**WHAT THE TASK REQUIRES:** Your answer must be every line below, repeated exactly.

======== DATA SUPPLIED ========

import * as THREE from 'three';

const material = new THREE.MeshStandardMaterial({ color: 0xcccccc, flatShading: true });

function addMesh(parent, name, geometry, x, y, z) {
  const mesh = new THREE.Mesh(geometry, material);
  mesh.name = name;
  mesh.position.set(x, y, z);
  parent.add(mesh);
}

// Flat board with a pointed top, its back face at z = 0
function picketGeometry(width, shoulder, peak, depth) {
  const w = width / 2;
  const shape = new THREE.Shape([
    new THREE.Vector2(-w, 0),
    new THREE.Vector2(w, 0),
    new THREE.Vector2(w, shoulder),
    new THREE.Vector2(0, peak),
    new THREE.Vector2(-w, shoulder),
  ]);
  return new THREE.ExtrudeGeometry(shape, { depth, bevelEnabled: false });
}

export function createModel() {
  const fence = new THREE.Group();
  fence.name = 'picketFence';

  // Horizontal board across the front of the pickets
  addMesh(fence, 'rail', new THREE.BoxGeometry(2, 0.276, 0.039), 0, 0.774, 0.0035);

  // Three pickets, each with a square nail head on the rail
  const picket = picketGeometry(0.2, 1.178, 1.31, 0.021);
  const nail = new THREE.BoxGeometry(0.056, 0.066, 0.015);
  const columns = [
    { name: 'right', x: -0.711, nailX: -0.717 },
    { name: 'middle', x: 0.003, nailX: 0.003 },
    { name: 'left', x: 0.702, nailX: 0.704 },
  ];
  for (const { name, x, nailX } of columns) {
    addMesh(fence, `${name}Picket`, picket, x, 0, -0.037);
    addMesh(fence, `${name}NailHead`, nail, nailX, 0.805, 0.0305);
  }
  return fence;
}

========

**EXERCISE RESULT:**
import * as THREE from 'three';

const material = new THREE.MeshStandardMaterial({ color: 0xcccccc, flatShading: true });

function addMesh(parent, name, geometry, x, y, z) {
  const mesh = new THREE.Mesh(geometry, material);
  mesh.name = name;
  mesh.position.set(x, y, z);
  parent.add(mesh);
}

// Flat board with a pointed top, its back face at z = 0
function picketGeometry(width, shoulder, peak, depth) {
  const w = width / 2;
  const shape = new THREE.Shape([
    new THREE.Vector2(-w, 0),
    new THREE.Vector2(w, 0),
    new THREE.Vector2(w, shoulder),
    new THREE.Vector2(0, peak),
    new THREE.Vector2(-w, shoulder),
  ]);
  return new THREE.ExtrudeGeometry(shape, { depth, bevelEnabled: false });
}

export function createModel() {
  const fence = new THREE.Group();
  fence.name = 'picketFence';

  // Horizontal board across the front of the pickets
  addMesh(fence, 'rail', new THREE.BoxGeometry(2, 0.276, 0.039), 0, 0.774, 0.0035);

  // Three pickets, each with a square nail head on the rail
  const picket = picketGeometry(0.2, 1.178, 1.31, 0.021);
  const nail = new THREE.BoxGeometry(0.056, 0.066, 0.015);
  const columns = [
    { name: 'right', x: -0.711, nailX: -0.717 },
    { name: 'middle', x: 0.003, nailX: 0.003 },
    { name: 'left', x: 0.702, nailX: 0.704 },
  ];
  for (const { name, x, nailX } of columns) {
    addMesh(fence, `${name}Picket`, picket, x, 0, -0.037);
    addMesh(fence, `${name}NailHead`, nail, nailX, 0.805, 0.0305);
  }
  return fence;
}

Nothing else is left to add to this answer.